Facebook, Amazon, and Google were caught working with the heavily-biased SPLC to determine which organizations are “hate groups.”
By Jay Syrmopoulos
July 1, 2018
Montgomery, AL – After being sued in April by Islamic reformer Maajid Nawaz and his organization, the Quilliam Foundation—over being listed as an “anti-Muslim extremist” in the Southern Poverty Law Center’s “Field Guide to Anti-Muslim Extremists”—the SPLC has announced that they reached a settlement with the liberal Islamic reformer, agreeing to pay Nawaz and Quilliam $3.375 million “to fund their work to fight anti-Muslim bigotry and extremism.”
“The Southern Poverty Law Center was wrong to include Maajid Nawaz and the Quilliam Foundation in our Field Guide to Anti-Muslim Extremists. Since we published the Field Guide, we have taken the time to do more research and have consulted with human rights advocates we respect,” SPLC president Richard Cohen said in a statement. “We’ve found that Mr. Nawaz and Quilliam have made valuable and important contributions to public discourse, including by promoting pluralism and condemning both anti-Muslim bigotry and Islamist extremism. Although we may have our differences with some of the positions that Mr. Nawaz and Quilliam have taken, they are most certainly not anti-Muslim extremists. We would like to extend our sincerest apologies to Mr. Nawaz, Quilliam, and our readers for the error, and we wish Mr. Nawaz and Quilliam all the best.”
The list, which was published in 2016 and deleted shortly after Nawaz filed the suit, was reportedly intended to serve as a resource for journalists. The deletion of his inclusion as an “extremist”—a very serious accusation—came nearly two years the Muslim reformer first demanded the organization retract. The fact that it took litigation before he was removed from the list, despite requesting to be taken off of the list two years earlier, reveals the organization almost certainly had no intention of removing him without legal challenge.

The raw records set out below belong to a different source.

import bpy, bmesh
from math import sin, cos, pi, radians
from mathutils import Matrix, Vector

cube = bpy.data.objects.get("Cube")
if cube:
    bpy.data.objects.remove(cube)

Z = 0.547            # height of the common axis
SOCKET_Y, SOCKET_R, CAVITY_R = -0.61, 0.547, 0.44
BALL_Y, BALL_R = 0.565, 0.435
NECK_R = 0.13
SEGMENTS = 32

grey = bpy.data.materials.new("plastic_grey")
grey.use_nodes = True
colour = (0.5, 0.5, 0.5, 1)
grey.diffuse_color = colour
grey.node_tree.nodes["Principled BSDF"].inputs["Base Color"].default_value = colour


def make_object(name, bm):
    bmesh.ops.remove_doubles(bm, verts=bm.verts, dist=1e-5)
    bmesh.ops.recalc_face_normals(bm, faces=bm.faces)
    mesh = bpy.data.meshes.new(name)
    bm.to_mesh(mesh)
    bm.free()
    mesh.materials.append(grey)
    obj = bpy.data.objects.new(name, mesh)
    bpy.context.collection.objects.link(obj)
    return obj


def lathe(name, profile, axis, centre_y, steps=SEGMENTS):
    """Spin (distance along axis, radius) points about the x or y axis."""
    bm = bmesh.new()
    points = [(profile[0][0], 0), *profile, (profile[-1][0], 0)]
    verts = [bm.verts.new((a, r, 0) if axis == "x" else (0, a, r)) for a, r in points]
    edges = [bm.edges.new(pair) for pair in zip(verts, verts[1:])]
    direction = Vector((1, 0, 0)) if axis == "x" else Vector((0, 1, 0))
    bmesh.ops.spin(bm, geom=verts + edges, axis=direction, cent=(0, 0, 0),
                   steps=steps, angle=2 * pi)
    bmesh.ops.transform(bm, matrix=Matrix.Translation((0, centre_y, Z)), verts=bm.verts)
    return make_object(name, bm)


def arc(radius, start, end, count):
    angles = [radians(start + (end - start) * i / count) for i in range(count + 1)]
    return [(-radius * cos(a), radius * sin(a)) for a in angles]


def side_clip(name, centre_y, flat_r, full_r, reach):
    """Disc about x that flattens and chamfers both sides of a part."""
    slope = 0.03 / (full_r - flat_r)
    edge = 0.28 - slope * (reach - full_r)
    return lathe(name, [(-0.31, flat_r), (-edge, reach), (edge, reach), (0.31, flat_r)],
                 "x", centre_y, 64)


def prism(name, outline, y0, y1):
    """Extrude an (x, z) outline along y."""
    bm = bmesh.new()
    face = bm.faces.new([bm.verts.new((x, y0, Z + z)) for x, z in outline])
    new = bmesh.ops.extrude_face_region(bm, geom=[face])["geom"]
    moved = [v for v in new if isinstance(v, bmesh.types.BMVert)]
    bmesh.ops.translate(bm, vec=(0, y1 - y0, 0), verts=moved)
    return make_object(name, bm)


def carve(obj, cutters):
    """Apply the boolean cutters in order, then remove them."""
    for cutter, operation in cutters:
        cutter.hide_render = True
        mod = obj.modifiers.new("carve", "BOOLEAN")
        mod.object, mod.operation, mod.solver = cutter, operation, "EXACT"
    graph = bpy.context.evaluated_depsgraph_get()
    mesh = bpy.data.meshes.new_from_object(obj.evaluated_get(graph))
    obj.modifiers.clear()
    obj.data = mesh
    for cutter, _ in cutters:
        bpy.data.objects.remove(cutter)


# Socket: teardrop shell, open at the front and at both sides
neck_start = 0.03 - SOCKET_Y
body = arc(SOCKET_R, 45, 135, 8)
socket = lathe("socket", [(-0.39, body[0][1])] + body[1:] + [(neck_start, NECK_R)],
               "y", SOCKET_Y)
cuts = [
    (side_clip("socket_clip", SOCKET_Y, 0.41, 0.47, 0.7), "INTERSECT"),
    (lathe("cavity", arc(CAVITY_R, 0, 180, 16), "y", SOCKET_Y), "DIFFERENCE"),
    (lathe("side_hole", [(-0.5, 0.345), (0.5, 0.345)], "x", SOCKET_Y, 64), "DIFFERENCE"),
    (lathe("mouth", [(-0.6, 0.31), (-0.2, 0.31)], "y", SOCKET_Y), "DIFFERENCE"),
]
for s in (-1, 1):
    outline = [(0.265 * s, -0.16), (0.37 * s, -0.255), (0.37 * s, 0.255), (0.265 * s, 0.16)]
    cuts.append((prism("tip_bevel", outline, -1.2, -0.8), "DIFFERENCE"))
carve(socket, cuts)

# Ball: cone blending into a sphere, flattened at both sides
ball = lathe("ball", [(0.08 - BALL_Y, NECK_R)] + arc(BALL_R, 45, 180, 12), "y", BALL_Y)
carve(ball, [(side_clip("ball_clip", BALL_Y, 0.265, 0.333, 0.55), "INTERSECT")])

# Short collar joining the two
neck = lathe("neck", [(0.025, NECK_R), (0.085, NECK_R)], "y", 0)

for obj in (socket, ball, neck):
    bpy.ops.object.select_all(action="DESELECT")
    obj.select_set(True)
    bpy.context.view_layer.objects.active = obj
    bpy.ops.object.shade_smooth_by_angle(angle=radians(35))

“It’s a shame that it took impending litigation for the Southern Poverty Law Center to finally set the record straight and admit it was wrong all along,” Megan Meier, a partner at Clare Locke, the law firm that represented Nawaz, said in a statement provided to National Review. “Quilliam and Mr. Nawaz do admirable work, and we are honored to have restored their reputations and achieved this victory on their behalf.”

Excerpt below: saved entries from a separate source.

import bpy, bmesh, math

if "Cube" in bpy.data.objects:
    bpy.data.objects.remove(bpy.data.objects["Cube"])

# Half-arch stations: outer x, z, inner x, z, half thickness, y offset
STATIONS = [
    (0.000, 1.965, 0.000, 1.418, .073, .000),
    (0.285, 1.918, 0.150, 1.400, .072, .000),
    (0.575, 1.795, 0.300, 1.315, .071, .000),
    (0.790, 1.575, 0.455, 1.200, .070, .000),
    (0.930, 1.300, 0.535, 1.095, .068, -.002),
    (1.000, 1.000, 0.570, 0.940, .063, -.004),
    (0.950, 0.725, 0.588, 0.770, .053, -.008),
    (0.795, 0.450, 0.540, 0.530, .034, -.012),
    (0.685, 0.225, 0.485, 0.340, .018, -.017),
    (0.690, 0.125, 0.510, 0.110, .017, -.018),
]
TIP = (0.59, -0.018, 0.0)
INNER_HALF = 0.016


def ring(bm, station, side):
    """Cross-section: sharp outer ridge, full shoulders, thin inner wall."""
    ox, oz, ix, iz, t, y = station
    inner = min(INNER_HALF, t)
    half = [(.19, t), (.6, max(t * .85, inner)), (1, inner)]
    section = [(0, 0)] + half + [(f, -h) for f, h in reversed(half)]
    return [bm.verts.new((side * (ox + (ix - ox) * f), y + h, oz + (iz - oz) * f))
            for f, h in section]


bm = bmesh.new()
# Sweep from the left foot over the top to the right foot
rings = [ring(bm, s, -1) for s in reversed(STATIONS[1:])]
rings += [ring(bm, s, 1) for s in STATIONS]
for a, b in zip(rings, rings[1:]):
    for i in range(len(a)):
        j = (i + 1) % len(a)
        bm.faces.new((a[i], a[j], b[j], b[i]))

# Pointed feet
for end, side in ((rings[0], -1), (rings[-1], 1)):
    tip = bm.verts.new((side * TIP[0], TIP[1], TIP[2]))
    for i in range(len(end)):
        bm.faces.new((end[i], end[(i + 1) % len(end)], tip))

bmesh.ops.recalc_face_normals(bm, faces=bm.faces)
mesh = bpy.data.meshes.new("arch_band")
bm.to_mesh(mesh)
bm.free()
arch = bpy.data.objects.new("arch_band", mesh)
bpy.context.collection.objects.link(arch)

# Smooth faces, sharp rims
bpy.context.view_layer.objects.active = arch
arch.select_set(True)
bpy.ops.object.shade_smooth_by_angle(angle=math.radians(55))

Therein lies the problem, as critics say that the SPLC operates as more of a partisan progressive hit operation than an actual civil rights watchdog group, and nefariously utilizes its position as an arbiter of hatred by including legitimate partisan ideologues as “extremists” alongside white supremacists in an effort to rile up its liberal donor base as it simultaneously pushes a partisan political agenda.

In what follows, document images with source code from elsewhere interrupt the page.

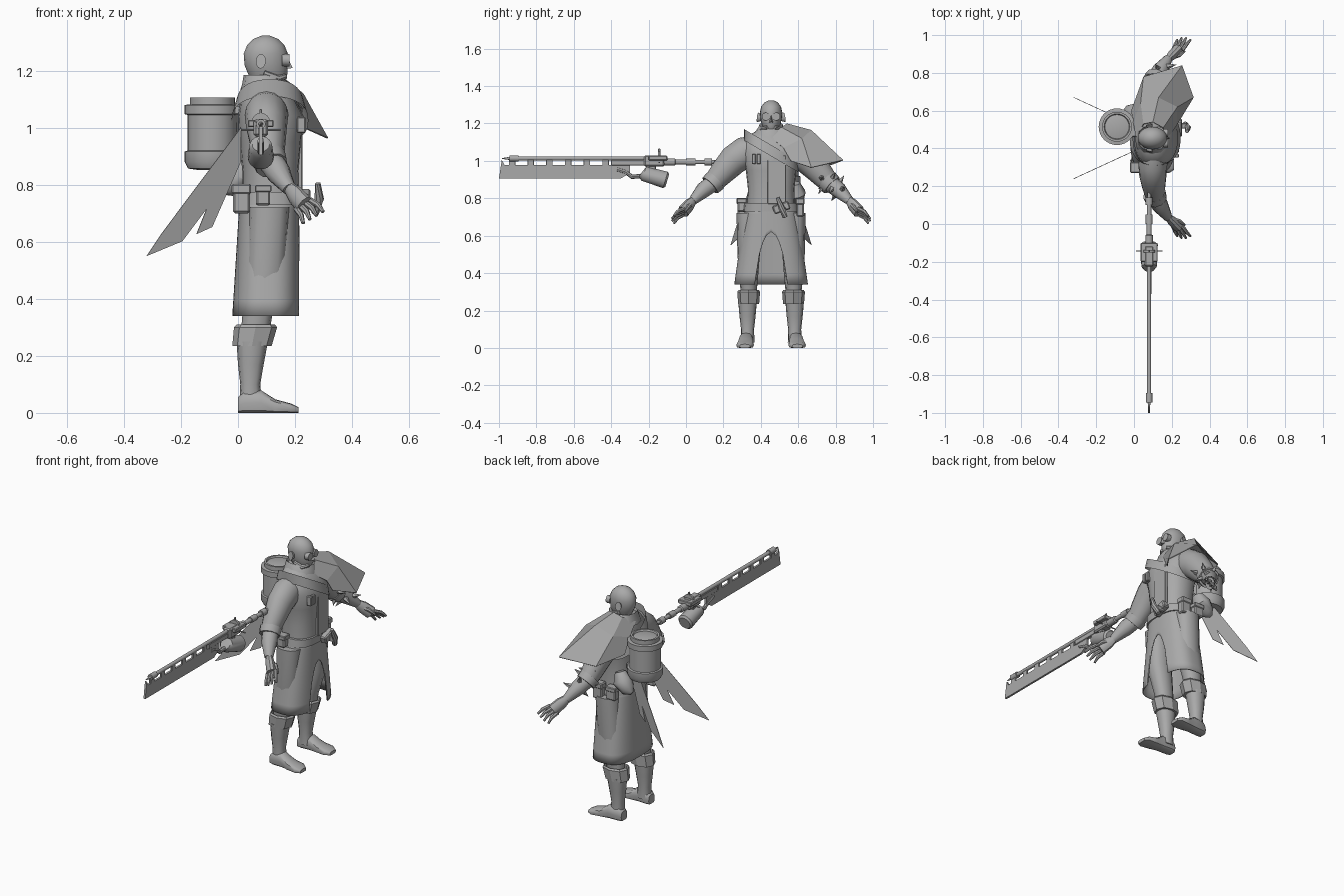
import bpy, bmesh, math
from mathutils import Vector, Euler

cube = bpy.data.objects.get("Cube")
if cube:
    bpy.data.objects.remove(cube, do_unlink=True)

grey = bpy.data.materials.new("plain_grey")
grey.use_nodes = True
grey.diffuse_color = (0.4, 0.4, 0.4, 1)
grey.node_tree.nodes["Principled BSDF"].inputs["Base Color"].default_value = (0.4, 0.4, 0.4, 1)

MID = 0.455          # y of the figure's plane of symmetry
SIDES = (("right", -1), ("left", 1))
parts = []


def make(name, verts, faces, flat=False):
    mesh = bpy.data.meshes.new(name)
    mesh.from_pydata([tuple(v) for v in verts], [], faces)
    bm = bmesh.new()
    bm.from_mesh(mesh)
    bmesh.ops.recalc_face_normals(bm, faces=bm.faces)
    bm.to_mesh(mesh)
    bm.free()
    mesh.materials.append(grey)
    obj = bpy.data.objects.new(name, mesh)
    bpy.context.collection.objects.link(obj)
    if not flat:
        parts.append(obj)
    return obj


def loft(name, rings, caps=True, closed=True, flat=False):
    n = len(rings[0])
    verts = [v for ring in rings for v in ring]
    faces = []
    for r in range(len(rings) - 1):
        for i in range(n if closed else n - 1):
            j = (i + 1) % n
            faces.append((r * n + i, r * n + j, r * n + n + j, r * n + n + i))
    if caps:
        faces += [tuple(range(n)), tuple(range(len(verts) - n, len(verts)))]
    return make(name, verts, faces, flat)


def oval(n, power=1.0):
    """Unit oval; a power below one squares it off."""
    out = []
    for i in range(n):
        a = math.tau * i / n
        c, s = math.cos(a), math.sin(a)
        out.append((math.copysign(abs(c) ** power, c), math.copysign(abs(s) ** power, s)))
    return out


def stack(name, rows, y=MID, n=20, power=0.85, **kw):
    """Upright loft; each row is height, back, front, half width."""
    return loft(name, [[Vector(((b + f) / 2 + c * (f - b) / 2, y + s * w, z))
                        for c, s in oval(n, power)] for z, b, f, w in rows], **kw)


def tube(name, path, radii, n=12, squash=1.0, **kw):
    """Round loft along a path of points."""
    path = [Vector(p) for p in path]
    rings = []
    for i, p in enumerate(path):
        t = (path[min(i + 1, len(path) - 1)] - path[max(i - 1, 0)]).normalized()
        ref = Vector((0, 0, 1)) if abs(t.z) < 0.95 else Vector((1, 0, 0))
        u = t.cross(ref).normalized()
        v = u.cross(t)
        rings.append([p + radii[i] * (u * c * squash + v * s) for c, s in oval(n)])
    return loft(name, rings, **kw)


def box(name, centre, size, turn=(0, 0, 0)):
    obj = make(name, *cube_data(size), flat=True)
    obj.location = centre
    obj.rotation_euler = Euler([math.radians(a) for a in turn])
    bevel = obj.modifiers.new("bevel", "BEVEL")
    bevel.width = min(size) * 0.15
    bevel.segments = 1
    return obj


def cube_data(size):
    h = [s / 2 for s in size]
    verts = [(x * h[0], y * h[1], z * h[2]) for z in (-1, 1) for x, y in ((-1, -1), (1, -1), (1, 1), (-1, 1))]
    sides = [(i, (i + 1) % 4, (i + 1) % 4 + 4, i + 4) for i in range(4)]
    return verts, sides + [(3, 2, 1, 0), (4, 5, 6, 7)]


# Head, with ears, goggles, nose and mouth strap
stack("head", [(1.1, .03, .13, .045), (1.155, .035, .125, .045), (1.162, .05, .16, .036), (1.19, .035, .174, .049),
               (1.22, .023, .174, .056), (1.26, .02, .175, .06), (1.29, .032, .163, .053),
               (1.312, .055, .14, .036), (1.324, .085, .11, .012)], power=1)
loft("nose", [[(.165, MID - .004, 1.245), (.165, MID + .004, 1.245), (.175, MID, 1.245)],
              [(.165, MID - .014, 1.205), (.165, MID + .014, 1.205), (.192, MID, 1.21)]], flat=True)
for side, s in SIDES:
    y = MID + s * .027
    tube(side + "_goggle", [(.155, y, 1.237), (.18, y, 1.237), (.18, y, 1.237), (.172, y, 1.237)],
         [.022, .022, .016, .016])
    tube(side + "_ear", [(.085, MID + s * .05, 1.23), (.08, MID + s * .072, 1.233)], [.017, .026], squash=.7)
    tube(side + "_jaw_pipe", [(.09, MID + s * .052, 1.19), (.14, MID + s * .048, 1.17), (.165, MID + s * .02, 1.18)],
         [.012, .014, .01], n=8)
stack("collar", [(1.12, .005, .185, .1), (1.155, .015, .175, .085), (1.185, .02, .155, .065), (1.15, .035, .13, .05)],
      n=12, caps=False)

# Torso and belt
stack("torso", [(.72, .015, .215, .13), (.85, .015, .213, .124), (.95, .005, .222, .135), (1.04, 0, .23, .155),
                (1.1, .01, .2, .15), (1.145, .02, .17, .105), (1.17, .03, .14, .06)])
stack("belt", [(.73, .003, .222, .148), (.775, .006, .224, .142)], power=.75)
box("front_flap", (.216, MID + .03, .9), (.02, .1, .26))

# Long coat skirt, open in an arch at the front
columns, top, hem = 72, .77, .34
rings = []
for k in range(9):
    ring = []
    for c, s in oval(columns, .75):
        reach = 1 - (s * .197 / .087) ** 2
        low = hem + (.28 * math.sqrt(reach) if c > 0 and reach > 0 else 0)
        z = top + (low - top) * k / 8
        t = (top - z) / (top - hem)
        ring.append(Vector((.11 - .01 * t + c * (.103 + .017 * t), MID + s * (.135 + .062 * t), z)))
    rings.append(ring)
coat = loft("coat_skirt", rings, caps=False)
thick = coat.modifiers.new("cloth", "SOLIDIFY")
thick.thickness = .006

# Arms, hands, legs and boots
for side, s in SIDES:
    def at(x, d, z):
        return Vector((x, MID + s * d, z))

    tube(side + "_sleeve", [at(.1, .06, 1.07), at(.1, .14, 1.045), at(.1, .2, 1.005), at(.105, .26, .94),
                            at(.11, .31, .882)], [.07, .085, .08, .068, .055], n=16, squash=.9)
    tube(side + "_cuff", [at(.108, .298, .895), at(.118, .326, .868)], [.062, .058], n=10)
    tube(side + "_forearm", [at(.11, .3, .89), at(.14, .36, .845), at(.18, .42, .785)], [.046, .044, .024])
    tube(side + "_palm", [at(.175, .412, .793), at(.2, .437, .765), at(.232, .47, .728)],
         [.022, .034, .036], n=10, squash=.75)
    for i, name in enumerate(("little", "ring", "middle", "index")):
        k = (i - 1.5) / 3
        root = at(.23 + .05 * k, .465, .73 + .03 * k)
        tip = root + Vector((.034 + .02 * k, s * (.07 - .03 * abs(k)), -.045 + .01 * k))
        mid = (root + tip) / 2 + Vector((.004, s * .008, .004))
        tube(f"{side}_{name}_finger", [root, mid, tip], [.011, .01, .006], n=7)
    tube(side + "_thumb", [at(.2, .43, .765), at(.24, .44, .757), at(.268, .46, .728)], [.015, .012, .006], n=7)

    leg = MID + s * .12
    stack(side + "_trouser", [(.28, .01, .11, .04), (.34, .015, .12, .047), (.5, .03, .17, .06), (.72, .04, .18, .065)],
          y=leg, n=12)
    stack(side + "_boot", [(.03, .005, .085, .037), (.1, .008, .078, .035), (.17, .0, .09, .043), (.25, -.005, .105, .05)],
          y=MID + s * .126, n=12)
    stack(side + "_boot_cuff", [(.235, -.02, .118, .056), (.3, -.014, .137, .061), (.31, -.005, .13, .054),
                                (.27, .005, .11, .045)], y=leg, n=8, flat=True)
    foot = [(0, .028, .055), (.02, .037, .075), (.08, .036, .08), (.13, .043, .048), (.185, .047, .033), (.212, .028, .02)]
    loft(side + "_foot", [[Vector((x, MID + s * (.13 + .05 * x) + w * c, h * max(0, .45 + .55 * v)))
                           for c, v in oval(12, .7)] for x, w, h in foot])

    # Torn scarf tail hanging behind
    edge = [(.01, 1.0), (-.265, .632), (-.32, .55), (-.195, .602), (-.11, .715), (-.145, .627), (-.09, .652), (.01, .88)]
    tail = make(side + "_scarf_tail", [at(x, .07 - x * .46, z) for x, z in edge], [tuple(range(len(edge)))], flat=True)
    tail.modifiers.new("cloth", "SOLIDIFY").thickness = .003

# Spikes around the left forearm
for i in range(9):
    a = i * 2.4
    out = Vector((math.cos(a), .5 * math.sin(a), .8 * math.sin(a)))
    base = Vector((.12 + .003 * i, MID + .27 + .013 * i, .91 - .009 * i))
    tube(f"arm_spike_{i + 1}", [base + out * .03, base + out * .085], [.018, .001], n=5, flat=True)

# Low-poly mantle over the left shoulder
mantle = loft("shoulder_mantle", [
    [(.175, .45, 1.13), (.155, .51, 1.18), (.1, .54, 1.2), (.05, .53, 1.18), (.01, .46, 1.14)],
    [(.225, .52, 1.07), (.23, .62, 1.12), (.13, .67, 1.165), (.035, .64, 1.11), (-.005, .54, 1.08)],
    [(.235, .56, 1.0), (.316, .67, .965), (.255, .84, 1.005), (.05, .78, .98), (-.015, .6, 1.0)],
], caps=False, closed=False, flat=True)
mantle.modifiers.new("cloth", "SOLIDIFY").thickness = .005

# Sash slung across the chest and back
loft("chest_sash", [[Vector((.112 + c * (.126 - lift * .3), MID + s * .145, 1.055 - s * .085 + lift))
                     for c, s in oval(28, .85)] for lift in (-.03, .03)], caps=False)

# Belt pouches, holster and chest cartridges
for i, (x, y, z, w, d, h) in enumerate([(.012, .3, .75, .06, .05, .1), (.088, .298, .762, .05, .045, .07),
                                       (.15, .61, .75, .06, .04, .095), (.06, .61, .755, .06, .04, .075)]):
    box(f"belt_pouch_{i + 1}", (x, y, z), (w, d, h))
    box(f"pouch_flap_{i + 1}", (x, y, z + h * .35), (w + .008, d + .008, h * .35))
box("holster", (.235, .51, .75), (.04, .09, .045), (20, 0, 0))
tube("holster_grip", [(.27, .53, .7), (.285, .51, .75), (.28, .49, .805)], [.014, .017, .01], n=8)
box("holster_hanger", (.255, .52, .735), (.05, .03, .03))
for y in (.362, .388):
    box("chest_cartridge", (.222, y, 1.01), (.03, .02, .055))
tube("back_roll", [(-.055, .59, .775), (-.03, .59, .79), (.01, .585, .83), (.03, .58, .88)], [.012, .04, .055, .03])

# Barrel pack
AXIS = (-.09, .515)
profile = [(.05, .852), (.085, .857), (.097, .88), (.097, .917), (.087, .92), (.087, 1.045), (.097, 1.048),
           (.097, 1.08), (.079, 1.082), (.079, 1.107), (.068, 1.107), (.064, 1.098), (.035, 1.104)]
loft("barrel_pack", [[Vector((AXIS[0] + r * c, AXIS[1] + r * s, z)) for c, s in oval(32)] for r, z in profile])
for z in (.9, 1.063):
    box("pack_bracket", (0, .5, z), (.04, .08, .035))

# Long gun with a slab blade beneath the barrel
GUN = .08


def gun_tube(name, stops, z=1.013, **kw):
    return tube(name, [(GUN, y, z) for y, r in stops], [r for y, r in stops], **kw)


gun_tube("gun_barrel", [(-.985, .002), (-.945, .008), (-.945, .017), (-.895, .017), (-.895, .011), (-.12, .011)])
blade = [(-.985, 1.005), (-1, .905), (-.35, .905), (-.3, .935), (-.3, .978), (-.97, .978)]
loft("gun_blade", [[Vector((x, y, z)) for y, z in blade] for x in (GUN - .006, GUN + .006)], flat=True)
for i in range(7):
    box("blade_mount", (GUN, -.93 + i * .1, .99), (.012, .035, .035))
box("gun_rail", (GUN, -.3, .99), (.02, .2, .03))
box("receiver", (GUN, -.17, 1.0), (.05, .11, .06))
box("receiver_plate", (GUN, -.15, 1.015), (.09, .1, .025))
gun_tube("sight_ring", [(-.15, .032), (-.138, .032)], z=1.02, n=16)
box("sight_post", (GUN, -.143, 1.035), (.008, .012, .06))
box("sight_bar", (GUN, -.143, .992), (.14, .006, .006))
gun_tube("gun_stock", [(-.12, .02), (-.06, .02), (-.055, .013), (.0, .013), (.0, .018), (.05, .018), (.05, .012),
                       (.1, .012), (.1, .019), (.14, .019), (.14, .01), (.24, .008)], z=.994)
tube("gun_canister", [(GUN, -.235, .94), (GUN, -.225, .932), (GUN, -.11, .898), (GUN, -.1, .895)],
     [.03, .041, .046, .036], n=18)
tube("canister_pipe", [(GUN, -.37, .955), (GUN, -.32, .94), (GUN, -.29, .915), (GUN, -.22, .92)],
     [.012, .012, .012, .012], n=8)
box("canister_clamp", (GUN, -.18, .96), (.03, .04, .04))

# Smooth rounded parts, keeping their edges sharp
bpy.ops.object.select_all(action="DESELECT")
for obj in parts:
    obj.select_set(True)
bpy.context.view_layer.objects.active = parts[0]
bpy.ops.object.shade_smooth_by_angle(angle=math.radians(40))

The SPLC has previously included Senator Rand Paul and Housing and Urban Development Secretary Ben Carson on extremist lists (Paul for suggesting private businesses shouldn’t have to adhere to the Civil Rights Act and criticizing the Fair Housing Act; Carson for his views opposing same-sex marriage), according to Politico.
Carson was eventually removed from the “extremist watch” list and the group issued an apology after the absurdity of his inclusion became a widespread topic of derision across the conservative media spectrum. But the entire episode led to a more clear realization of the intrinsically politicized nature of the SPLC.